I don’t know what the fuck I’ll do with them. Maybe eventually I won’t have anything to say anymore, so then I can just put that crap out, right?
Are you cautious about how long your talent will last?
I definitely don’t think that it lasts forever. It might and it could and for some people it does, but I just don’t know. I’ve written hundreds of fucking songs, but when I’m done with a song, I don’t know if I’m ever going to write another one. There’s never a guarantee. When the good ones come, it’s not really something I have figured out. I don’t really know the formula.
Keeps you from being formulaic.
I don’t know what it is that makes the good ones come out. And if I don’t know that, there could very well come a day when it just stops. I’m definitely not cocky about it.
What kind of music were you making in high school?
Really weird music. Me and Farmer Dave were actually in a band together–our name was Tone Def. I was doing weird experimental music, hip-hop, anything I could think to make–just to figure out how to make music.
What did you learn back then that still holds true?
That you can pretty much do whatever the fuck you want. You can pretty much try any fucking thing, and if you sit around and concentrate on it long enough, you’ll figure it out. The lesson I learned is basically the only limitation you have is just time. You can do whatever you want, but it’s going to take time. And in life, you don’t know if you’re gonna have enough. But you know–whatever.
How do you feel about working by yourself for so long before putting out an album and getting a band together?

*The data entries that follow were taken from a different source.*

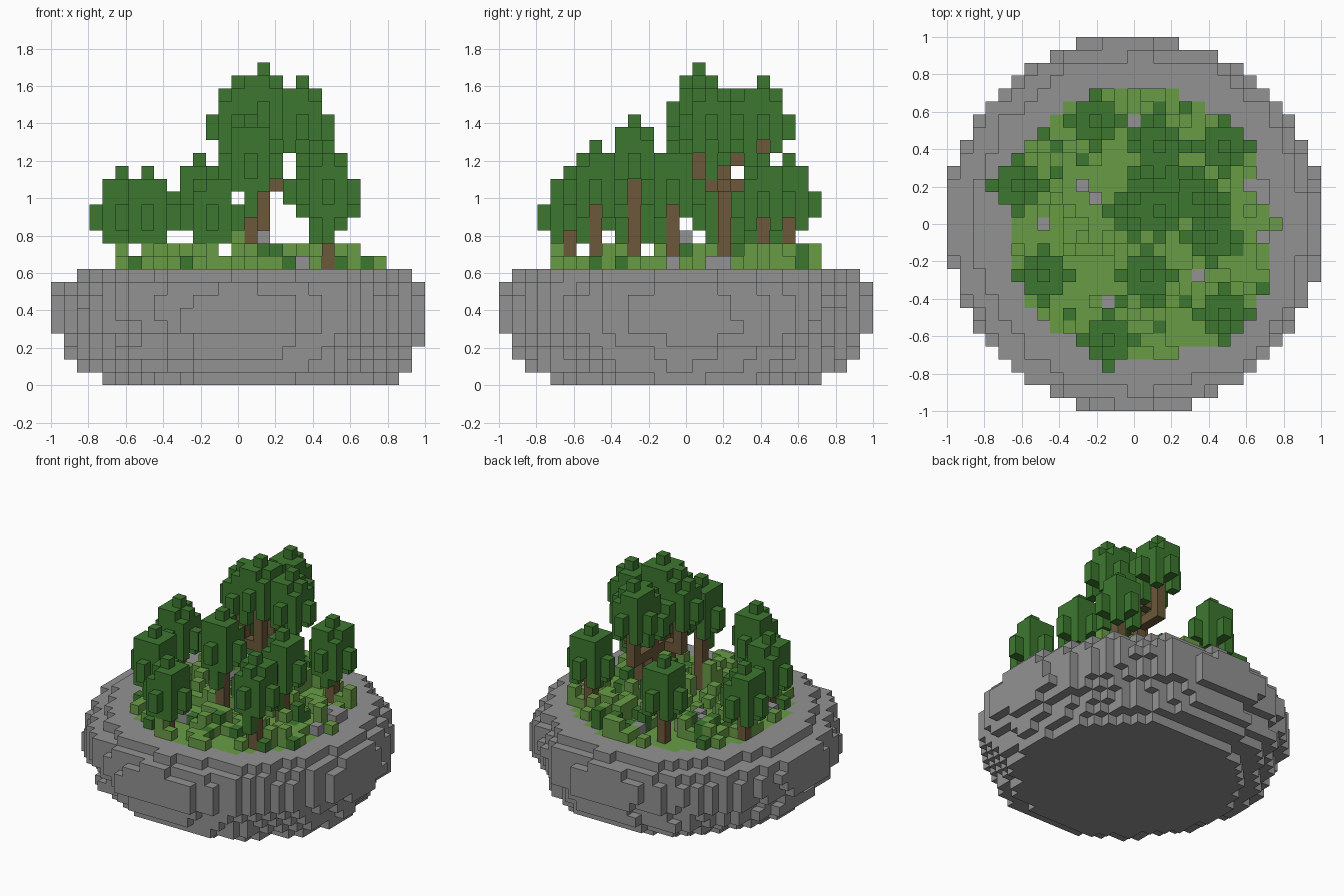
import bpy, bmesh, math, random
from mathutils import Vector, noise

if "Cube" in bpy.data.objects:
    bpy.data.objects.remove(bpy.data.objects["Cube"], do_unlink=True)

random.seed(7)
V = 2 / 29          # edge of one block
GROUND = 9          # first layer above the island top


def material(name, color):
    m = bpy.data.materials.new(name)
    m.use_nodes = True
    rgba = (*color, 1)
    m.diffuse_color = rgba
    m.node_tree.nodes["Principled BSDF"].inputs["Base Color"].default_value = rgba
    return m


STONE = material("grey stone", (0.29, 0.29, 0.29))
GRASS = material("light grass green", (0.14, 0.335, 0.061))
LEAF = material("dark leaf green", (0.046, 0.187, 0.029))
BARK = material("brown bark", (0.15, 0.098, 0.042))

world = {}          # block cell -> part name
part_material = {}


def put(part, mat, cell, replace=False):
    if replace or cell not in world:
        world[cell] = part
        part_material[part] = mat


def column(part, mat, i, j, low, high, replace=False):
    for k in range(low, high + 1):
        put(part, mat, (i, j, k), replace)


def disc(radius):
    span = range(-14, 15)
    return [(i, j) for i in span for j in span if math.hypot(i, j) <= radius]


def wobble(i, j, k, size):
    # roughness that fades out towards the four outermost points
    fade = abs(math.sin(2 * math.atan2(j, i)))
    return noise.noise(Vector((i * 0.23, j * 0.23, k * 0.4))) * size * fade


# Rock island: stacked rough discs (radius, centre x, squeeze in y)
layers = [(11.2, 1, 1.05), (12.55, 0.5, 1), (13.4, 0, 1), (13.55, 0.5, 1),
          (14.5, 0, 1), (14.6, 0, 1), (14.6, 0, 1), (14.2, 0, 1), (13.05, 0.5, 1)]
for k, (r, cx, squeeze) in enumerate(layers):
    for i, j in disc(14.6):
        if math.hypot(i - cx, j * squeeze) <= r + wobble(i, j, k, 1.1):
            put("rock_island", STONE, (i, j, k))

# Grass carpet set flush in the island top
lawn = [(i, j) for i, j in disc(11.6)
        if math.hypot(i - 0.6, j) <= 10.5 + wobble(i, j, 3, 1.2)
        and j - i < 14.5]
for i, j in lawn:
    put("grass_carpet", GRASS, (i, j, GROUND - 1), True)


# Trees: trunk plus a stepped crown with hanging columns
def crown(part, x, y, top, front_drop):
    for dx in range(-2, 3):
        for dy in range(-2, 3):
            d = dx * dx + dy * dy
            if d == 0:
                low, high = top - 4, top
            elif d == 1:
                low, high = top - 4, top - 1
                if dy < 0:
                    low = max(top - front_drop, GROUND + 2)
            elif d == 2:
                low, high = top - 5, top - 1 - random.randint(0, 1)
            elif d == 4:
                low, high = top - 4, top - 3
            else:
                continue
            column(part, LEAF, x + dx, y + dy, low, high)


trees = {
    "left_front_tree": (7, -7, 18), "left_back_tree": (7, 6, 17),
    "middle_tree": (1, -4, 20), "left_tree": (6, -1, 18),
    "front_tree": (-2, -9, 16), "right_front_tree": (-7, -4, 16),
    "right_tree": (-9, 3, 16), "back_tree": (-3, 8, 17),
}
for name, (x, y, top) in trees.items():
    column(name + "_trunk", BARK, x, y, GROUND, top - 5)
    crown(name + "_crown", x, y, top, 7)
    if top == 16:
        column("grass_tufts", GRASS, x, y - 1, GROUND, GROUND + 1)

# Great tree: one trunk with branches that carry several crowns
big = "great_tree_trunk"
column(big, BARK, 2, 3, GROUND, 18, True)
for i, j, k in [(2, 2, 15), (1, 1, 15), (0, 1, 15), (2, 4, 15), (2, 5, 15),
                (3, 3, 15), (3, 2, 15), (4, 2, 15), (5, 2, 15)]:
    put(big, BARK, (i, j, k), True)
column("great_tree_crown", LEAF, 5, 2, 16, 18)
for x, y, top, fork in [(2, 1, 24, 15), (2, 6, 23, 15), (0, 1, 23, 16),
                        (2, 4, 22, 17), (5, 2, 23, 19)]:
    column(big, BARK, x, y, fork, top - 5, True)
    crown("great_tree_crown", x, y, top, 4)

# Loose stones
for i, j in [(-4, 5), (-3, 5), (-4, 3), (-3, 2), (-7, 0), (-2, -6), (5, -4),
             (10, 2), (9, 3), (10, 3), (0, 8), (-8, -3), (10, -1)]:
    put("loose_stones", STONE, (i, j, GROUND))
for k in (GROUND + 1, GROUND + 2):
    put("loose_stones", STONE, (2, 0, k))

# Grass tufts and little shrubs, taller towards the middle
for i, j in lawn:
    near = 1 - math.hypot(i - 2, j - 2) / 12
    roll = random.random()
    if roll < 0.30:
        height = 1 + (random.random() < 0.6 * near) + (random.random() < 0.25 * near)
        column("grass_tufts", GRASS, i, j, GROUND, GROUND + height - 1)
    elif roll < 0.38:
        height = 1 + (random.random() < 0.5 * near)
        column("small_shrubs", LEAF, i, j, GROUND, GROUND + height - 1)


# Turn each part into a mesh of its exposed block faces
def side_corners(cell, axis, sign):
    u, v = (axis + 1) % 3, (axis + 2) % 3
    loop = [(-1, -1), (1, -1), (1, 1), (-1, 1)]
    for a, b in (loop if sign > 0 else reversed(loop)):
        p = [2 * c for c in cell]
        p[axis] += sign
        p[u] += a
        p[v] += b
        yield tuple(p)


for part, mat in part_material.items():
    bm = bmesh.new()
    verts = {}
    for cell, owner in world.items():
        if owner != part:
            continue
        for axis in range(3):
            for sign in (-1, 1):
                beside = list(cell)
                beside[axis] += sign
                if tuple(beside) in world:
                    continue
                face = []
                for p in side_corners(cell, axis, sign):
                    if p not in verts:
                        verts[p] = bm.verts.new(
                            (p[0] * V / 2, p[1] * V / 2, (p[2] + 1) * V / 2))
                    face.append(verts[p])
                bm.faces.new(face)
    mesh = bpy.data.meshes.new(part)
    bm.to_mesh(mesh)
    bm.free()
    mesh.materials.append(mat)
    bpy.context.collection.objects.link(bpy.data.objects.new(part, mesh))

In some ways, I’m glad it took so long because now I’m ready for it. A few years ago, I don’t know if I was–I know I would have jumped at the chance. I think I’ve always been capable of making records, but I don’t always know that I was ready to do tours and have a band again–you have to make sure you have people around you who are on your team. And I worked on it for so long, I know exactly what I want. And that’s good–that’s something priceless. I made music for a really long time and finally got my shit together in a way I wanted and somebody noticed. It just kind of worked out. And if it had happened eight years ago, who knows what kind of crap I would have put out?
There’s a lot of dudes from 1997 who can’t show their faces now for just that reason.